▶ _Required work_: Print exactly those lines that run from the beginning of the data to the line bearing "grey.diffuse_color = (shade, shade, shade, 1)", inclusive.
►
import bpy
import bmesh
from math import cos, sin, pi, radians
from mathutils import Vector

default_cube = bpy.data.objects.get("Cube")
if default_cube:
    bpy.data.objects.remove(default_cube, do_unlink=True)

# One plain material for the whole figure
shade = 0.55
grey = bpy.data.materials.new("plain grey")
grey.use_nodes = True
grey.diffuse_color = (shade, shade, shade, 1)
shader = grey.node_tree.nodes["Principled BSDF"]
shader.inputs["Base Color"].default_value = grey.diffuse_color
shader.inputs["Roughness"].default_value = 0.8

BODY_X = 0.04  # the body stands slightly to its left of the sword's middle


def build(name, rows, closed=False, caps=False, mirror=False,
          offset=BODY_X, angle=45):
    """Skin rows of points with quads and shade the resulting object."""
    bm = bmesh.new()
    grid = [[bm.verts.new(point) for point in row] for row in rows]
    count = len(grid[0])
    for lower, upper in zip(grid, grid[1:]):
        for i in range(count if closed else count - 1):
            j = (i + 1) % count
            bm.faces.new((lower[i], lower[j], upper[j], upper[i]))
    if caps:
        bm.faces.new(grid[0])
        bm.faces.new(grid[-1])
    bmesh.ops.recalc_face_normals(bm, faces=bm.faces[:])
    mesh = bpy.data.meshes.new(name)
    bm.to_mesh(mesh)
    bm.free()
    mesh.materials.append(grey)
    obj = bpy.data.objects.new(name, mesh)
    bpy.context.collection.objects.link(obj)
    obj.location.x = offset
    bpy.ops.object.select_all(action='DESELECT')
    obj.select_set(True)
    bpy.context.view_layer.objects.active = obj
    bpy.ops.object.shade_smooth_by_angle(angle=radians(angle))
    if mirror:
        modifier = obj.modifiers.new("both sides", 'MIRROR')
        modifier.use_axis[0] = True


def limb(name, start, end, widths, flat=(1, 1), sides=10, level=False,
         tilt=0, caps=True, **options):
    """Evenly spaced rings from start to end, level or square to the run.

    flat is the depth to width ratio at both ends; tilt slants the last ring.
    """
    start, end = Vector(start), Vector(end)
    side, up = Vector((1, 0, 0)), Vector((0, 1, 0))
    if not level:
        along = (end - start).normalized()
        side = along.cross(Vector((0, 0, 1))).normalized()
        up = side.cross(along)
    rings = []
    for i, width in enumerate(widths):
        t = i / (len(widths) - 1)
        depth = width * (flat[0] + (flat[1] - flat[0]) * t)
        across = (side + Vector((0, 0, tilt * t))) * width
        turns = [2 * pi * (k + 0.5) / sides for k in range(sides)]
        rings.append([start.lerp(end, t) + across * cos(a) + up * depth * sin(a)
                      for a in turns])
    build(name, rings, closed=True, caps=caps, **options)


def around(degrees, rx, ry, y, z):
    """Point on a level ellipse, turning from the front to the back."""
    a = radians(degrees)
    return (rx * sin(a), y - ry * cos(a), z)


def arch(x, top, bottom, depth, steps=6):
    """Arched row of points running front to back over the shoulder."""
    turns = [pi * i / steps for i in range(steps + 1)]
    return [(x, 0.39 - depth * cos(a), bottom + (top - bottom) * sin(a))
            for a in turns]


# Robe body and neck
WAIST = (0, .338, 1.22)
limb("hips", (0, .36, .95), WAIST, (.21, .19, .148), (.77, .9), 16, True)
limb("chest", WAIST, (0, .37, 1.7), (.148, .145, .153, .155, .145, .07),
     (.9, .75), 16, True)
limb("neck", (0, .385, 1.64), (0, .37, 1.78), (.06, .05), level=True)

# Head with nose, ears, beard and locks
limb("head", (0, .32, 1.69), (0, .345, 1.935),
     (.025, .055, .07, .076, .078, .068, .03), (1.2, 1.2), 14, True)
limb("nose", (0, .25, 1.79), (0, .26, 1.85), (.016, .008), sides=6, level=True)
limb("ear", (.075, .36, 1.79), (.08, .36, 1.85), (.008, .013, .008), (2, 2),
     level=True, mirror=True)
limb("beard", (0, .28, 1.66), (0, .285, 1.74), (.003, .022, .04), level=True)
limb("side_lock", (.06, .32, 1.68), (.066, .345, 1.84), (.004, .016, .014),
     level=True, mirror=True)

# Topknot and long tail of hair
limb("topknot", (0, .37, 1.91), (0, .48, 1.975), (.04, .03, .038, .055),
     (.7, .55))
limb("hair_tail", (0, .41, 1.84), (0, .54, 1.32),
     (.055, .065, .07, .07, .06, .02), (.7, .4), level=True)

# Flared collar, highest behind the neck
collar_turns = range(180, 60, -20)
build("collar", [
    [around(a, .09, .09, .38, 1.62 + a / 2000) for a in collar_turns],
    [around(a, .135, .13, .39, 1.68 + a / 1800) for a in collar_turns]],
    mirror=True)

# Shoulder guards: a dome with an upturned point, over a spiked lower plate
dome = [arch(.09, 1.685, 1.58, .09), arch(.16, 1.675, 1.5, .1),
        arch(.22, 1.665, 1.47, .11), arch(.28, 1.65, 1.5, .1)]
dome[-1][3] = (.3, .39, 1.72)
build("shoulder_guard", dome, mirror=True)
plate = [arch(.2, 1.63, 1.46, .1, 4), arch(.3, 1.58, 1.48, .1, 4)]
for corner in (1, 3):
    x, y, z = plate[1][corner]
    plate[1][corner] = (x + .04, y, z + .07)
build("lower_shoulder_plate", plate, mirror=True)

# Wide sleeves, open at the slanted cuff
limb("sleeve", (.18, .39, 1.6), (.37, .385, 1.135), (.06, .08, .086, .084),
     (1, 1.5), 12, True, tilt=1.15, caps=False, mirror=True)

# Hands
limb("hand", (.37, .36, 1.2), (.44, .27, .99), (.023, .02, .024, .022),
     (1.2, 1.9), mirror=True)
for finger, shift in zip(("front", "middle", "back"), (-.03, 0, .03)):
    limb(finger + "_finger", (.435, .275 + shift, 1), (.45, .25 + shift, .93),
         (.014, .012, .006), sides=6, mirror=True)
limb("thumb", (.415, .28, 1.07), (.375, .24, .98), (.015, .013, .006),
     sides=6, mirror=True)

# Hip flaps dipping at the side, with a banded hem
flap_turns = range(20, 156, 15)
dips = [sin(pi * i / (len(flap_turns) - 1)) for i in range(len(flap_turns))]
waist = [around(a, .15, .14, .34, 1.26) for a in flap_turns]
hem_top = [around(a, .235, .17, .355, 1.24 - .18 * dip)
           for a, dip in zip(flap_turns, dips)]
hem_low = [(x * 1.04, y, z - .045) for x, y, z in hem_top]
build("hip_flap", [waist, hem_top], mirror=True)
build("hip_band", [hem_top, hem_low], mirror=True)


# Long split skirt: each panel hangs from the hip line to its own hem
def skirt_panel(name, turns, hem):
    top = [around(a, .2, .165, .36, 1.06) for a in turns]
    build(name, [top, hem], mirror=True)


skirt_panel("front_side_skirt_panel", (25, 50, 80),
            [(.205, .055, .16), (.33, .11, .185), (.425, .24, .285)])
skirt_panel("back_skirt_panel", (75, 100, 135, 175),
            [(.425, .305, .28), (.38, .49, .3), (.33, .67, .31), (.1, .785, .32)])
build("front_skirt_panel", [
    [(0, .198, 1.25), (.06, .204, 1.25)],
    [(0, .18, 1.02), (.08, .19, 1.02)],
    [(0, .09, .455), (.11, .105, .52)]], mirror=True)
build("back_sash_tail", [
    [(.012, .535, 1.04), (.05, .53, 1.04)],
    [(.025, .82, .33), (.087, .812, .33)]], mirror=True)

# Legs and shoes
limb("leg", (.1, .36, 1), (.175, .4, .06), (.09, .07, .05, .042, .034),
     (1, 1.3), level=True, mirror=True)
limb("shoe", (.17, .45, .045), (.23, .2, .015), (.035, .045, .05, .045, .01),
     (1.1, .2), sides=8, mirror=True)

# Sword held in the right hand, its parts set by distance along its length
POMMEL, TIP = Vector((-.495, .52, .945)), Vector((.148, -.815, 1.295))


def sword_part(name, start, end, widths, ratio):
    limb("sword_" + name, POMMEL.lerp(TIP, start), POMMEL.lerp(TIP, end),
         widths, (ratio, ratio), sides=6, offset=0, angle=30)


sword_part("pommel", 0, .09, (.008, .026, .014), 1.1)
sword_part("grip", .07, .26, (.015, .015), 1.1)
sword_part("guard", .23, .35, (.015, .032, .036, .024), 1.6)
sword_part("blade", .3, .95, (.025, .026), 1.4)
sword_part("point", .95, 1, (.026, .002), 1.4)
◄
▶ _Result of the task_:
import bpy
import bmesh
from math import cos, sin, pi, radians
from mathutils import Vector

default_cube = bpy.data.objects.get("Cube")
if default_cube:
    bpy.data.objects.remove(default_cube, do_unlink=True)

# One plain material for the whole figure
shade = 0.55
grey = bpy.data.materials.new("plain grey")
grey.use_nodes = True
grey.diffuse_color = (shade, shade, shade, 1)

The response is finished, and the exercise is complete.